[MATERIAL PROVIDED]

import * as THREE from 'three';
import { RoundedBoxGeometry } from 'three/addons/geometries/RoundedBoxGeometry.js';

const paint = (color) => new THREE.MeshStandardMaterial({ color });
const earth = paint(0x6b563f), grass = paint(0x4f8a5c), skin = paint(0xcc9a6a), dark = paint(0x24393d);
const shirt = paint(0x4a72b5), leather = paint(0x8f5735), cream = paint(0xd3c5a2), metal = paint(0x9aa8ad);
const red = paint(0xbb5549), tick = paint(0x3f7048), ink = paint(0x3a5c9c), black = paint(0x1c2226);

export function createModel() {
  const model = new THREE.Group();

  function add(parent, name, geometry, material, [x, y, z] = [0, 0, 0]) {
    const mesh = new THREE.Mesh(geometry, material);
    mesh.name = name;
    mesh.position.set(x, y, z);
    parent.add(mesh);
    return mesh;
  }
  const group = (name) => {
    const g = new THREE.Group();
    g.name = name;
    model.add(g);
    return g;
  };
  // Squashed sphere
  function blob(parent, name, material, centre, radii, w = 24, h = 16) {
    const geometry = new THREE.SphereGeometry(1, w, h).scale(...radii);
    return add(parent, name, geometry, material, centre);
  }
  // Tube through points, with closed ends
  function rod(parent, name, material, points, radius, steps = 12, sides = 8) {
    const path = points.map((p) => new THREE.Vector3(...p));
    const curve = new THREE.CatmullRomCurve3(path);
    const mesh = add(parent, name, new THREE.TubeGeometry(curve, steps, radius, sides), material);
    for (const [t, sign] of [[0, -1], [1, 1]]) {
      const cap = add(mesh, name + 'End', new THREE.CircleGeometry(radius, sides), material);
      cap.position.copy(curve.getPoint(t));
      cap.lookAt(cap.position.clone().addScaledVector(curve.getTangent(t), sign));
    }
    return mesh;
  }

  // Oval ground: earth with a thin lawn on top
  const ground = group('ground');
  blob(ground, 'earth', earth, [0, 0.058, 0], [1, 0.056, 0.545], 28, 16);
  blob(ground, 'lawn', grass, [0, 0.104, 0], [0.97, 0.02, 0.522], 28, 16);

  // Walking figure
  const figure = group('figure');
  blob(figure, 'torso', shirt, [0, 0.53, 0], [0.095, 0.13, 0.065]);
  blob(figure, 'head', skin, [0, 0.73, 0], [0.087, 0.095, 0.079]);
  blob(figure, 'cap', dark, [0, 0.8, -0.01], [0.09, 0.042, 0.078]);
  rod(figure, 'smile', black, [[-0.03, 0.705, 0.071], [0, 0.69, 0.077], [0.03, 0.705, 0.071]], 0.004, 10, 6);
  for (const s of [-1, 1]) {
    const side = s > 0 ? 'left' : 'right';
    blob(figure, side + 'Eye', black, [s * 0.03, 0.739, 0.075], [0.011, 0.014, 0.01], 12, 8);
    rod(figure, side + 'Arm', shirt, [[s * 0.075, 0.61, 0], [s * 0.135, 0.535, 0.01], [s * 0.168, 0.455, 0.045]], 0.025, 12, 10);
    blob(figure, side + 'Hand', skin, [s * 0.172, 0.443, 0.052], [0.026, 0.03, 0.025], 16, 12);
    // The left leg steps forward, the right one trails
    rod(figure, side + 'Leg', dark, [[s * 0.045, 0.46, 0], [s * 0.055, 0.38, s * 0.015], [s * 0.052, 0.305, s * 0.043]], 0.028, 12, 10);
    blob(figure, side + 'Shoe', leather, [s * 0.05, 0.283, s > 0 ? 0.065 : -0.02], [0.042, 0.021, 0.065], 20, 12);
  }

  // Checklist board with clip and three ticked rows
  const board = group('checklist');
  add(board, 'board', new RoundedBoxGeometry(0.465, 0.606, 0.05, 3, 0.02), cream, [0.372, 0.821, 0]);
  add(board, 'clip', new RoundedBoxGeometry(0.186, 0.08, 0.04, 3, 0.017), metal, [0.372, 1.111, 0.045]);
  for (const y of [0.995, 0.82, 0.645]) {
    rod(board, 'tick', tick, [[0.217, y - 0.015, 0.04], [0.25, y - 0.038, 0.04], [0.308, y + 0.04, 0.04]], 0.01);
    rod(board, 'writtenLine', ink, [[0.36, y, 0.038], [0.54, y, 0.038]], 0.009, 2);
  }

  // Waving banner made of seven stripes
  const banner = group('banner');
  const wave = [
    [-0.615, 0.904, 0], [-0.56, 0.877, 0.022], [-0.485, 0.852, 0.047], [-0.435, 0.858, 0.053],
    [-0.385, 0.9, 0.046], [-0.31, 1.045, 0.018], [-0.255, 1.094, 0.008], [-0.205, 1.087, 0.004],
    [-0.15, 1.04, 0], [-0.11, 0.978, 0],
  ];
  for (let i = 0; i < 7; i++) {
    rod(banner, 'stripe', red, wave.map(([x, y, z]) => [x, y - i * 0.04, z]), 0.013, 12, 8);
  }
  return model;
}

[/MATERIAL PROVIDED]
[MATERIAL PROVIDED]

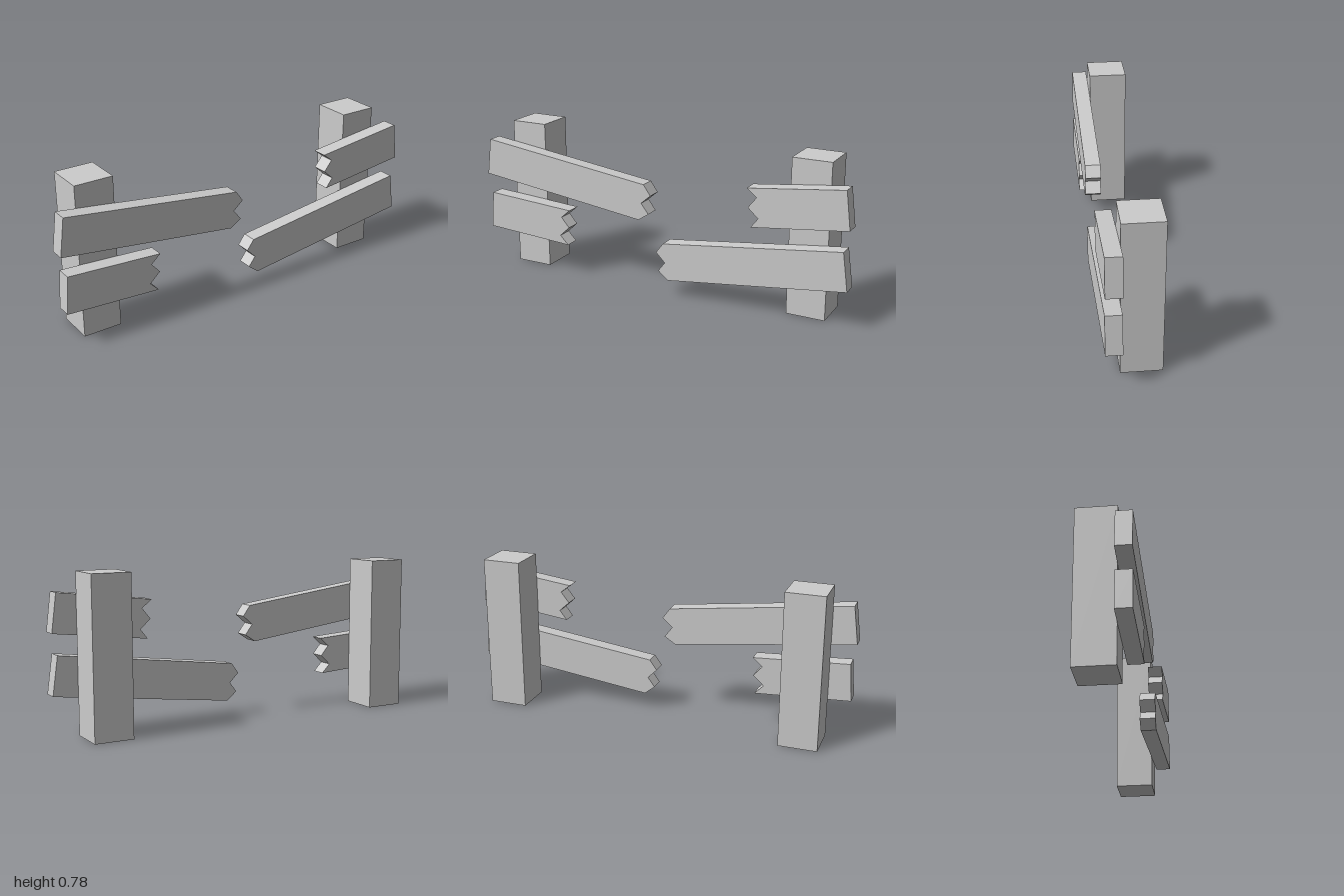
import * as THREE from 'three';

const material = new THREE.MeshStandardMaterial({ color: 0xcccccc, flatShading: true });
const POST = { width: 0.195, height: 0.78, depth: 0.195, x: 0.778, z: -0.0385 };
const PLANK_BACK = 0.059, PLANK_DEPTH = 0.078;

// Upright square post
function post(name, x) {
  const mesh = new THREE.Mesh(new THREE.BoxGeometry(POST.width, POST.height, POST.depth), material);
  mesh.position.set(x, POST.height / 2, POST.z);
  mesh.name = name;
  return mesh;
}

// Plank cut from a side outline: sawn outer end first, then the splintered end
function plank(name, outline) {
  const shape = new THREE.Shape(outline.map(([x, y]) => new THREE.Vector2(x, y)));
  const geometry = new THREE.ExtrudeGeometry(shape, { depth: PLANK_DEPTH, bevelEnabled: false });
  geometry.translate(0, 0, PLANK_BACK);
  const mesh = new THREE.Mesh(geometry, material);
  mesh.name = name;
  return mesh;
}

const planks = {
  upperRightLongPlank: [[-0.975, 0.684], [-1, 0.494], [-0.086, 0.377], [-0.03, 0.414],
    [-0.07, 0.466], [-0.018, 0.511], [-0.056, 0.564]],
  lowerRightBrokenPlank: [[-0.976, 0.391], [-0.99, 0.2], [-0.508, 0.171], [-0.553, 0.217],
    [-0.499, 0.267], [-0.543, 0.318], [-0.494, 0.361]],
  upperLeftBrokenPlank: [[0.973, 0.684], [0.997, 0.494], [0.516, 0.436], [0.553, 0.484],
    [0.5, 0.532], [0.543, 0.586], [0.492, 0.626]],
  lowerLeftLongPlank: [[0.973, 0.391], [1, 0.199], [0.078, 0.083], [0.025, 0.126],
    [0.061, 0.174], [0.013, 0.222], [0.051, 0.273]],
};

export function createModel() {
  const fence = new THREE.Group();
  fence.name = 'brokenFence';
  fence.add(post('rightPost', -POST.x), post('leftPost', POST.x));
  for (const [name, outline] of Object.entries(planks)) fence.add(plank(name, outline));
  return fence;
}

[/MATERIAL PROVIDED]

__THE PROBLEM__: Say how many lines of the data hold the string "fence", with no other words in your reply.

__SOLUTION BELOW__: 5